plywood, or siding boards to the width of the overhang and nail it to the lookouts running up the gable end. Fit the stock tight to the barge rafter, but don’t worry if it fits loosely against the wall, because this joint can be covered by siding and trim. Use 6d galvanized nails or screws, because they won’t go through the sleepers and into the roof covering.
Trim makes a house look neat and inviting. It helps give a house its distinctive look. Use good, straight, kiln-dried stock and install it with care so that it will last a long time with little maintenance.
This book deals with just a few of the basic trim options. To begin, I often use 1x cedar or pine for corner boards,
around windows, and where the siding meets the frieze blocks. But thicker stock is available for trim. It’s common to see four-quarter (true 1 in.) material, five — quarter (1 Ул in.), or even 2x (1У2 in.) trim. Most types of siding—particularly lap siding (clapboards)—fit better against thicker trim stock. The thicker stock stands out farther from the building and hides the ends of the siding.

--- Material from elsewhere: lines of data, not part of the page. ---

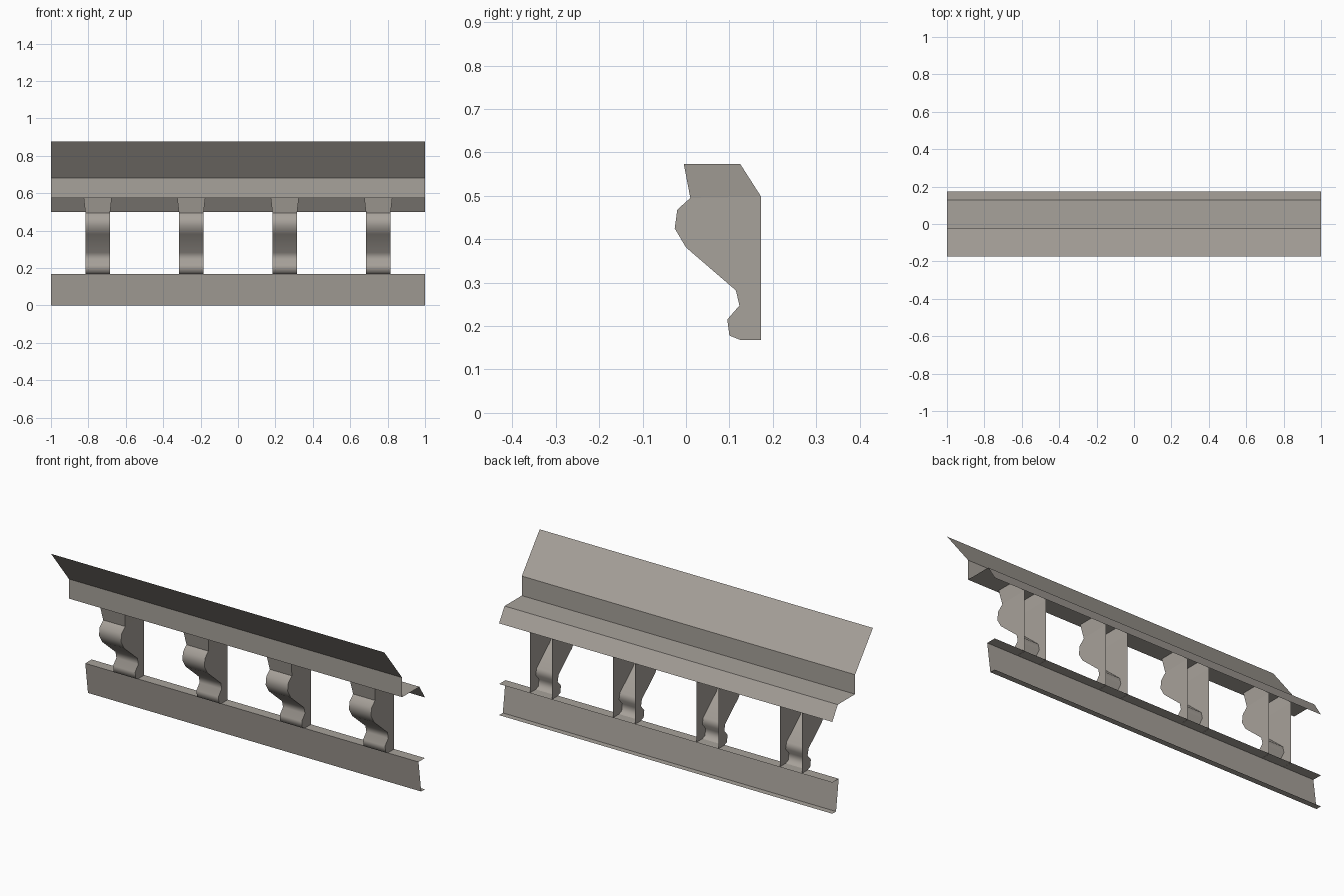
import bpy, bmesh

if "Cube" in bpy.data.objects:
    bpy.data.objects.remove(bpy.data.objects["Cube"])

stone = bpy.data.materials.new("warm_grey_stone")
stone.diffuse_color = (0.39, 0.36, 0.325, 1)
stone.use_nodes = True
stone.node_tree.nodes["Principled BSDF"].inputs["Base Color"].default_value = stone.diffuse_color


def finish(bm, name):
    mesh = bpy.data.meshes.new(name)
    bm.to_mesh(mesh)
    bm.free()
    mesh.materials.append(stone)
    obj = bpy.data.objects.new(name, mesh)
    bpy.context.collection.objects.link(obj)
    return obj


def sheet(bm, profile):
    """Stretch (y, z, half_width) points into a strip across x, facing front."""
    left = [bm.verts.new((-w, y, z)) for y, z, w in profile]
    right = [bm.verts.new((w, y, z)) for y, z, w in profile]
    faces = [bm.faces.new((left[i], left[i + 1], right[i + 1], right[i]))
             for i in range(len(profile) - 1)]
    return left, right, faces


def trim(name, points):
    bm = bmesh.new()
    sheet(bm, [(y, z, 1.0) for y, z in points])
    return finish(bm, name)


# Cornice: overhanging slope, fascia, soffit and slanted back strip
trim("upper_cornice", [(-0.174, 0.875), (-0.021, 0.68), (-0.021, 0.574),
                       (0.127, 0.574), (0.174, 0.498)])

# Lower rail: ledge, slightly leaning face and bottom lip
trim("lower_rail", [(0.174, 0.169), (0.119, 0.169), (0.142, 0.0), (0.174, 0.0)])

# Bracket: scrolled front strip, open at the back, with flared head
W, HEAD = 0.066, 0.075
front = [(-0.005, 0.573, HEAD), (0.01, 0.495, W), (-0.02, 0.468, W),
         (-0.026, 0.425, W), (0.0, 0.381, W), (0.115, 0.282, W),
         (0.123, 0.247, W), (0.095, 0.215, W), (0.1, 0.178, W),
         (0.125, 0.168, W)]
bm = bmesh.new()
left, right, strip = sheet(bm, front)
for f in strip[1:]:
    f.smooth = True
for side, sign in ((left, -1), (right, 1)):
    foot = bm.verts.new((sign * W, 0.173, 0.168))
    shoulder = bm.verts.new((sign * W, 0.173, 0.498))
    top = bm.verts.new((sign * HEAD, 0.125, 0.573))
    shaft = side[1:] + [foot, shoulder]
    head = [side[0], side[1], shoulder, top]
    for loop in (shaft, head):
        bm.faces.new(loop if sign > 0 else loop[::-1])
bracket = finish(bm, "bracket_1")
bracket.location.x = -0.75
for i in range(1, 4):
    copy = bracket.copy()
    copy.name = f"bracket_{i + 1}"
    copy.location.x = -0.75 + 0.5 * i
    bpy.context.collection.objects.link(copy)
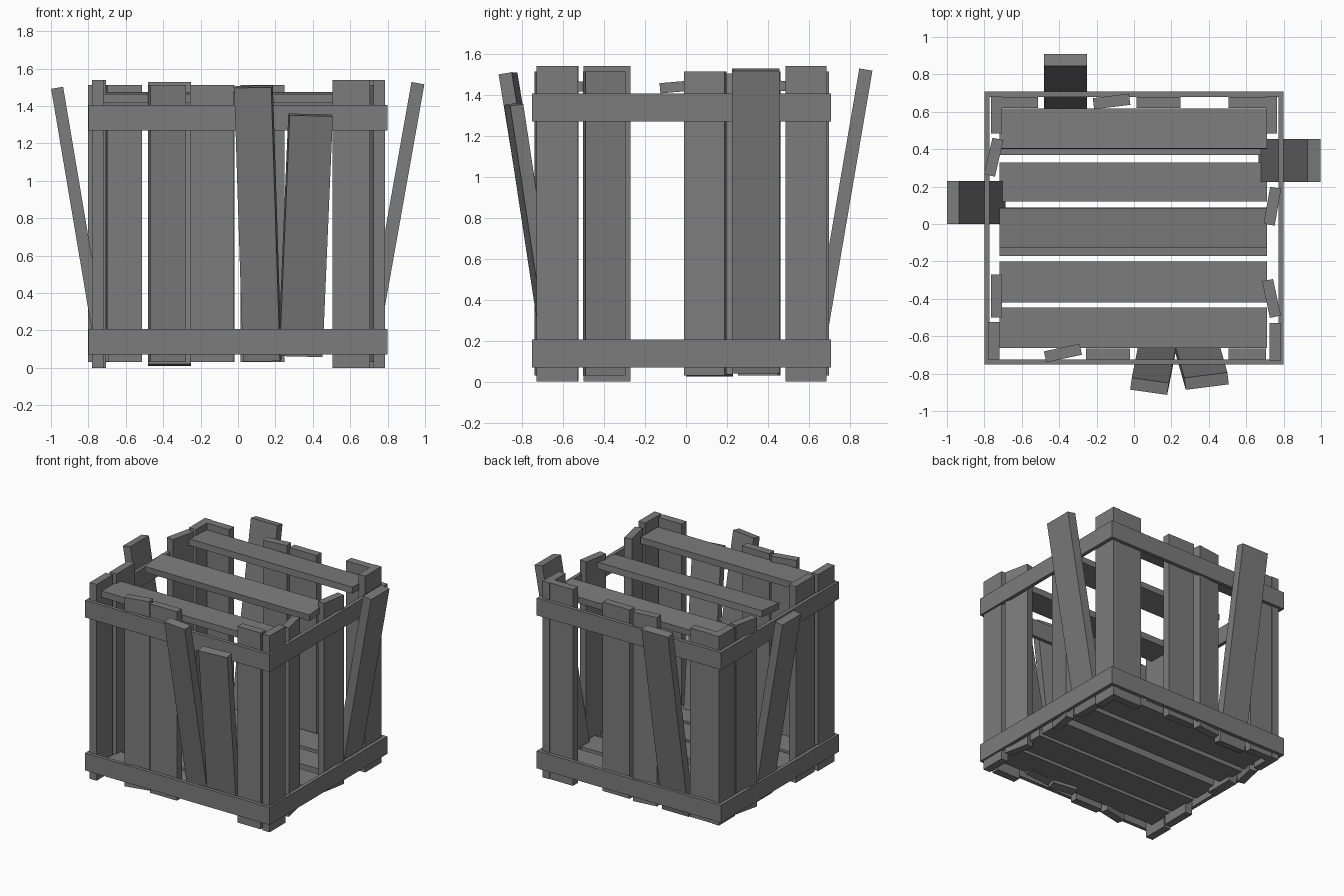
import bpy, bmesh
from math import sin, cos, radians
from mathutils import Vector, Matrix

cube = bpy.data.objects.get("Cube")
if cube:
    bpy.data.objects.remove(cube, do_unlink=True)

wood = bpy.data.materials.new("grey_wood")
wood.use_nodes = True
GREY = (0.2, 0.2, 0.2, 1)
wood.diffuse_color = GREY
wood.node_tree.nodes["Principled BSDF"].inputs["Base Color"].default_value = GREY


def finish(name, bm):
    bmesh.ops.recalc_face_normals(bm, faces=bm.faces)
    mesh = bpy.data.meshes.new(name)
    bm.to_mesh(mesh)
    bm.free()
    mesh.materials.append(wood)
    bpy.context.collection.objects.link(bpy.data.objects.new(name, mesh))


def board(name, start, end, width, yaw=0.0, thick=0.06):
    """Plank from start to end; yaw turns its width direction about z."""
    a, b = Vector(start), Vector(end)
    along = (b - a).normalized()
    side = Vector((cos(radians(yaw)), sin(radians(yaw)), 0))
    side = (side - along * side.dot(along)).normalized()
    out = along.cross(side)
    turn = Matrix((side, out, along)).transposed().to_4x4()
    size = Matrix.Diagonal((width, thick, (b - a).length, 1))
    bm = bmesh.new()
    bmesh.ops.create_cube(bm, size=1, matrix=Matrix.Translation((a + b) / 2) @ turn @ size)
    finish(name, bm)


def upright(name, x, y, width, yaw, tall):
    low, high = (0.0, 1.54) if tall else (0.03, 1.512)
    board(name, (x, y, low), (x, y, high), width, yaw)


def band(name, low, high):
    """Rectangular hoop around the crate."""
    bm = bmesh.new()
    rings = []
    for z, inset in ((low, 0), (high, 0), (high, 0.028), (low, 0.028)):
        x, y0, y1 = 0.8 - inset, -0.752 + inset, 0.708 - inset
        rings.append([bm.verts.new(p) for p in ((-x, y0, z), (x, y0, z), (x, y1, z), (-x, y1, z))])
    for i, ring in enumerate(rings):
        after = rings[(i + 1) % 4]
        for j in range(4):
            k = (j + 1) % 4
            bm.faces.new((ring[j], ring[k], after[k], after[j]))
    finish(name, bm)


band("lower_band", 0.07, 0.207)
band("upper_band", 1.27, 1.405)

# Upright planks on the four sides
for i, (x, y, w, yaw, tall) in enumerate([
        (-0.38, -0.69, 0.195, 12, False), (-0.14, -0.695, 0.235, 0, False),
        (0.605, -0.695, 0.2, 0, True)]):
    upright(f"front_plank_{i}", x, y, w, yaw, tall)
for i, (x, y, w, yaw, tall) in enumerate([
        (-0.615, 0.65, 0.205, 0, False), (-0.12, 0.655, 0.195, 7, False),
        (0.13, 0.65, 0.235, 0, False), (0.605, 0.65, 0.2, 0, True)]):
    upright(f"back_plank_{i}", x, y, w, yaw, tall)
for i, (x, y, w, yaw, tall) in enumerate([
        (0.755, -0.63, 0.2, 90, True), (0.735, -0.398, 0.2, 102, False),
        (0.74, 0.095, 0.2, 80, False), (0.735, 0.585, 0.2, 90, True)]):
    upright(f"left_plank_{i}", x, y, w, yaw, tall)
for i, (x, y, w, yaw, tall) in enumerate([
        (-0.75, -0.625, 0.2, 90, True), (-0.735, -0.385, 0.23, 90, True),
        (-0.75, 0.357, 0.2, 77, False), (-0.735, 0.585, 0.2, 90, False)]):
    upright(f"right_plank_{i}", x, y, w, yaw, tall)

# Loose planks leaning outwards
board("right_loose_plank", (-0.72, 0.115, 0.03), (-0.967, 0.115, 1.497), 0.23, 90, 0.065)
board("left_loose_plank", (0.70, 0.34, 0.045), (0.962, 0.34, 1.522), 0.23, 90, 0.07)
board("back_loose_plank", (-0.365, 0.62, 0.015), (-0.365, 0.877, 1.522), 0.23, 0, 0.065)
board("front_loose_plank", (0.13, -0.63, 0.04), (0.083, -0.868, 1.503), 0.2, -8, 0.065)
board("front_short_plank", (0.333, -0.645, 0.065), (0.388, -0.84, 1.352), 0.232, 7, 0.065)

# Floor boards
for i, (y0, y1) in enumerate([(-0.66, -0.45), (-0.42, -0.2), (-0.17, 0.05), (0.12, 0.33), (0.37, 0.6)]):
    y = (y0 + y1) / 2
    board(f"floor_board_{i}", (-0.72, y, 0.1), (0.71, y, 0.1), y1 - y0, 90, 0.055)

# Slightly twisted lid slats
for i, (y, tilt) in enumerate([(-0.555, 0), (-0.02, 5), (0.51, -3)]):
    bm = bmesh.new()
    place = Matrix.Translation((-0.005, y, 1.44)) @ Matrix.Rotation(radians(tilt), 4, "X")
    bmesh.ops.create_cube(bm, size=1, matrix=place @ Matrix.Diagonal((1.43, 0.215, 0.05, 1)))
    finish(f"lid_slat_{i}", bm)
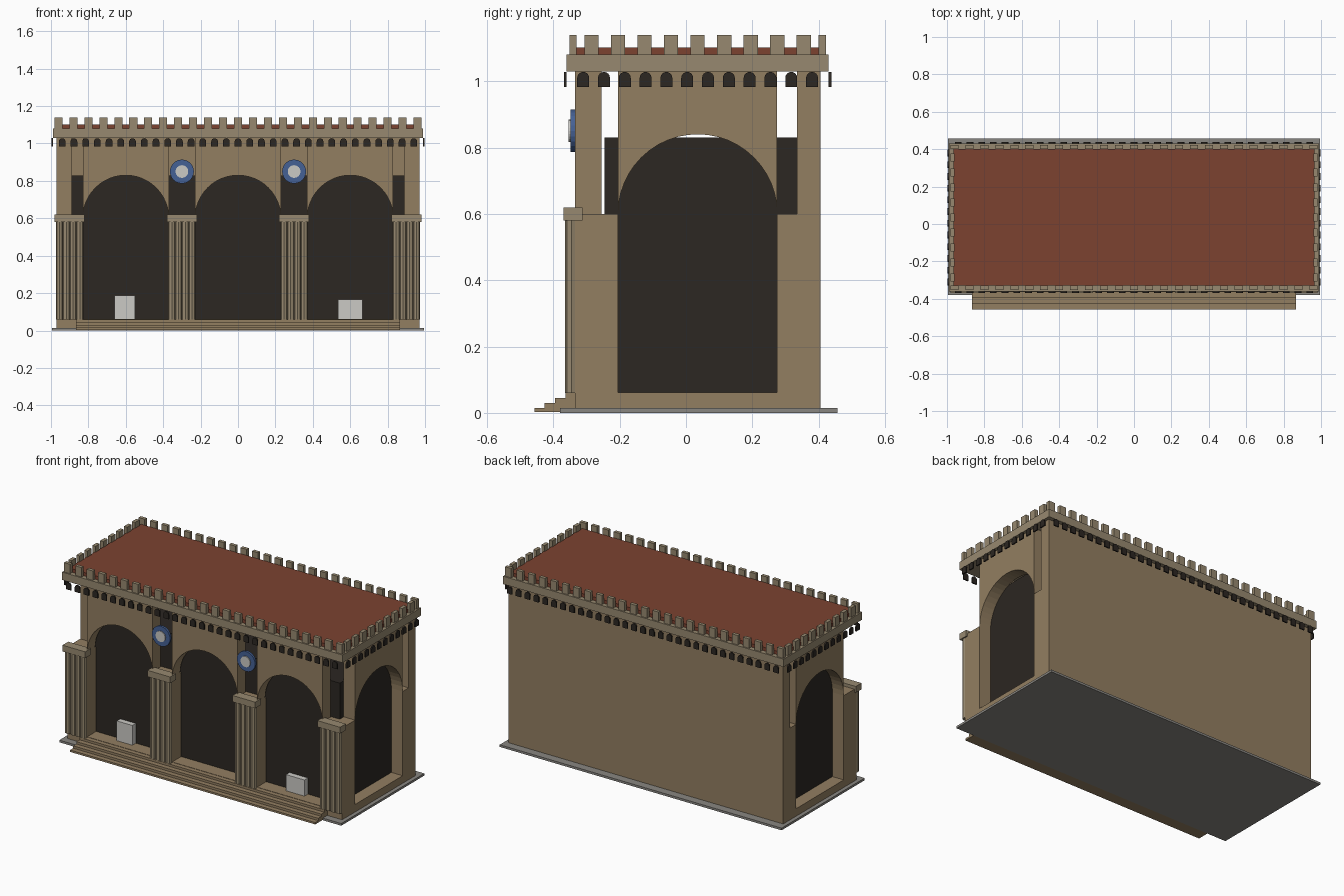
import bpy, bmesh
from math import pi, cos, sin
from mathutils import Matrix, Vector

if "Cube" in bpy.data.objects:
    bpy.data.objects.remove(bpy.data.objects["Cube"])


def material(name, rgb):
    m = bpy.data.materials.new(name)
    m.diffuse_color = (*rgb, 1)
    m.use_nodes = True
    m.node_tree.nodes["Principled BSDF"].inputs["Base Color"].default_value = m.diffuse_color
    return m


STONE = material("stone", (0.29, 0.21, 0.12))
TRIM = material("trim_stone", (0.31, 0.25, 0.16))
DARK = material("shadow", (0.025, 0.02, 0.016))
TILE = material("roof_tile", (0.20, 0.055, 0.03))
BLUE = material("blue_glaze", (0.06, 0.12, 0.30))
WHITE = material("white_stone", (0.6, 0.59, 0.56))
PAVING = material("paving", (0.25, 0.24, 0.22))

CY = 0.035        # centre of the building in y
BAYS = (-0.6, 0, 0.6)
PIERS = (-0.9, -0.3, 0.3, 0.9)


def finish(name, bm, mat):
    bmesh.ops.recalc_face_normals(bm, faces=bm.faces)
    me = bpy.data.meshes.new(name)
    bm.to_mesh(me)
    bm.free()
    me.materials.append(mat)
    ob = bpy.data.objects.new(name, me)
    bpy.context.collection.objects.link(ob)
    return ob


def boxes(name, mat, *bounds):
    """One object made of boxes given as (x0, x1, y0, y1, z0, z1)."""
    bm = bmesh.new()
    for x0, x1, y0, y1, z0, z1 in bounds:
        mtx = Matrix.Translation(((x0 + x1) / 2, (y0 + y1) / 2, (z0 + z1) / 2))
        mtx = mtx @ Matrix.Diagonal((x1 - x0, y1 - y0, z1 - z0, 1))
        bmesh.ops.create_cube(bm, size=1, matrix=mtx)
    return finish(name, bm, mat)


def cylinders(name, mat, centres, radius, depth, sides, axis="Z"):
    bm = bmesh.new()
    rot = Matrix.Rotation(pi / 2, 4, "X") if axis == "Y" else Matrix()
    for c in centres:
        bmesh.ops.create_cone(bm, cap_ends=True, segments=sides, radius1=radius,
                              radius2=radius, depth=depth,
                              matrix=Matrix.Translation(c) @ rot)
    return finish(name, bm, mat)


def prisms(name, mat, profile, places, thickness):
    """Extrude an (across, up) profile; places are (origin, runs_along_y)."""
    bm = bmesh.new()
    for origin, along_y in places:
        u = Vector((0, 1, 0)) if along_y else Vector((1, 0, 0))
        n = Vector((1, 0, 0)) if along_y else Vector((0, 1, 0))
        o = Vector(origin) - n * thickness / 2
        face = bm.faces.new([bm.verts.new(o + u * a + Vector((0, 0, b))) for a, b in profile])
        ext = bmesh.ops.extrude_face_region(bm, geom=[face], use_keep_orig=True)
        verts = [v for v in ext["geom"] if isinstance(v, bmesh.types.BMVert)]
        bmesh.ops.translate(bm, verts=verts, vec=n * thickness)
    return finish(name, bm, mat)


def arc(r, n, z=0):
    return [(r * cos(pi * i / n), z + r * sin(pi * i / n)) for i in range(n + 1)]


# Ground plate, floor and entrance steps
boxes("ground_plate", PAVING, (-0.995, 0.995, -0.38, 0.457, 0, 0.014))
boxes("floor_base", STONE, (-0.97, 0.97, -0.335, 0.405, 0.012, 0.062))
boxes("entrance_steps", STONE, *[
    (-0.865, 0.865, -0.457 + 0.031 * i, -0.33, 0.003, 0.015 * (i + 1)) for i in range(4)])

# Back wall and dark interior
boxes("back_wall", STONE, (-0.97, 0.97, 0.335, 0.405, 0.06, 1.03))
boxes("interior", DARK, (-0.89, 0.89, -0.245, 0.335, 0.06, 0.83))

# Lower piers at front and at the back corners
boxes("front_piers", STONE, *[(x - 0.07, x + 0.07, -0.335, -0.205, 0.06, 0.6) for x in PIERS])
boxes("back_corner_piers", STONE, *[
    (x - 0.07, x + 0.07, 0.275, 0.404, 0.06, 0.6) for x in (-0.9, 0.9)])

# Upper wall panels with round arches cut in their underside
front_profile = arc(0.23, 24) + [(-0.23, 0.43), (0.23, 0.43)]
prisms("front_arches", STONE, front_profile, [((x, -0.295, 0.6), False) for x in BAYS], 0.08)
side_profile = arc(0.24, 24) + [(-0.24, 0.43), (0.24, 0.43)]
prisms("side_arches", STONE, side_profile, [((x, CY, 0.6), True) for x in (-0.93, 0.93)], 0.08)

# Clustered shafts and capitals on each front pier
cylinders("column_shafts", TRIM,
          [(x + dx, -0.345, 0.32) for x in PIERS for dx in (-0.054, -0.018, 0.018, 0.054)],
          0.02, 0.52, 8)
boxes("capitals", TRIM, *[(x - 0.08, x + 0.08, -0.37, -0.312, 0.58, 0.62) for x in PIERS])

# Round medallions
for name, mat, r, y, d in (("medallion_rings", BLUE, 0.064, -0.341, 0.014),
                           ("medallion_centres", WHITE, 0.034, -0.346, 0.016)):
    cylinders(name, mat, [(x, y, 0.85) for x in (-0.3, 0.3)], r, d, 24, "Y")

# Cornice with the row of small dark arches below it
boxes("cornice", TRIM, (-0.99, 0.99, -0.36, 0.43, 1.03, 1.08))
niche = [(-0.018, 0), (0.018, 0)] + arc(0.018, 8, 0.027)
spots = [((-0.94 + 1.88 * i / 30, y, 0.983), False) for i in range(31) for y in (-0.364, 0.434)]
spots += [((x, CY - 0.345 + 0.69 * i / 11, 0.983), True) for i in range(12) for x in (-0.994, 0.994)]
prisms("small_arches", DARK, niche, spots, 0.008)

# Roof and battlements
boxes("roof", TILE, (-0.965, 0.965, -0.33, 0.4, 1.07, 1.102))
merlons = [(x - 0.0215, x + 0.0215, y - 0.011, y + 0.011, 1.08, 1.14)
           for x in [-0.96 + 0.08 * i for i in range(25)] for y in (-0.341, 0.411)]
merlons += [(x - 0.011, x + 0.011, y - 0.0215, y + 0.0215, 1.08, 1.14)
            for y in [CY - 0.32 + 0.08 * i for i in range(9)] for x in (-0.971, 0.971)]
boxes("battlements", TRIM, *merlons)

# Pale pedestals in the outer bays
boxes("pedestals", WHITE, (-0.66, -0.55, -0.28, -0.23, 0.06, 0.188),
      (0.535, 0.665, -0.28, -0.23, 0.06, 0.165))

Houses seem to look better with corner boards, which define the house’s outlines and are easy to install. Starting at a gable-end corner, use a small rafter square to scribe the roof pitch (4-in-12, for example) on one end of a corner board and make the cut. Place this piece against the building, flush with the wall edge and butted up to the roof sheathing or soffit (see the photo above).
Corner boards extend down onto the foundation, V2 in. or so below the rim joist or sill plate. So mark at this point and cut the corner board to length.
Nail it flush with the corner of the building—or even У16 in. proud—with 8d hot-dipped galvanized nails. Other options for fastening exterior trim include noncorrosive aluminum nails, stainless-steel nails, or galvanized dry- wall screws. Try nailing a few scrap 1x cleats up the opposing wall to butt the corner board to, because the actual corner, once it is wrapped with building paper, is often hard to locate precisely.
Pull the cleats off and you’re ready to start on the other side of the corner. This piece runs from beneath the end rafter, soffit, or frieze block to the same distance below the sill, and laps over the
first corner board. To make the corner symmetrical, be sure to rip the thickness of the trim stock off the first board before nailing it into place. If you’re using 31/2-in.-wide by %-in.-thick stock, for example, rip 3Л in. off the first piece of trim (or 11Л in. off 4-in. by 1 Win. stock). When the second piece of trim is nailed over it at the corner, both pieces will be the same width. After marking it and cutting it to length, nail it to the wall and to the other corner board.
Some carpenters connect this joint with waterproof glue. Take care driving nails into the edge of the first board so that it doesn’t split out; angling the nails in toward the corner can help. Trim out the remaining outside corners the same way.
Inside corners trim out a bit differently.
I often use a piece of 2×2 (1У2 in. by 1У2 in.) and nail it directly into the corner from the rafter down, overlapping the foundation by У2 in. The siding can butt directly to this board from either direction, leaving a bit of corner trim showing.
If the windows and doors aren’t already cased, now is the time. Clad windows often are trimmed picture-frame style (with mitered corners) using a type of trim known as brickmold. The trim boards are nailed snugly against the window frame to cover the flange. Framing a window is pretty straightforward: Cut one 45° miter on a piece of trim, place it in position, mark it for length, and then cut a 45° miter at the other end. I find it easier to hold a board up to the window and measure it in place rather than using a tape measure (see the photo at left). Repeat this process all the way around, nailing the trim in place with 8d galvanized finish nails staggered and spaced 16 in. o. c. Finish the process by nailing through the miters to close them up and hold them in place.
If the trim is to be painted, prime or paint the end grain of these miter joints to keep water from soaking into the trim. You can also put a bit of caulk or waterproof glue, such as Gorilla Glue (see Sources on p. 198) at this point before nailing the joint together.
Nailing trim over flanges can be a problem. The thickness of the flange can cause the trim to tip and open up the miter joint. Try slipping thin strips of wood behind the trim to bring the nailing surface up level with the flange. All of these tasks take time, but this is trim that will be seen by everyone. Taking the time to do it right shows you care about your work.
It’s a good idea to install either wood drip edge or aluminum flashing at the top of horizontal trim (for example, at the top of a window). Both are quick and easy to install and help divert water away from the wood underneath. A kerf, or groove, cut in the underside of wood sills and drip edge helps prevent water from creeping back into the wall.
If using a wider casing, try butting the joints instead of mitering. Wood has a tendency to move as it dries out and the house settles, which makes miter joints open up. Let the top and bottom pieces run past the opening and the side pieces butt up to them. I sometimes run a 1 Уг-іп.-thick piece at the top and bottom and 5/4 (1 ’A in. thick) stock between. This creates a reveal, which, unlike a flush surface, can dry out and move and still look good.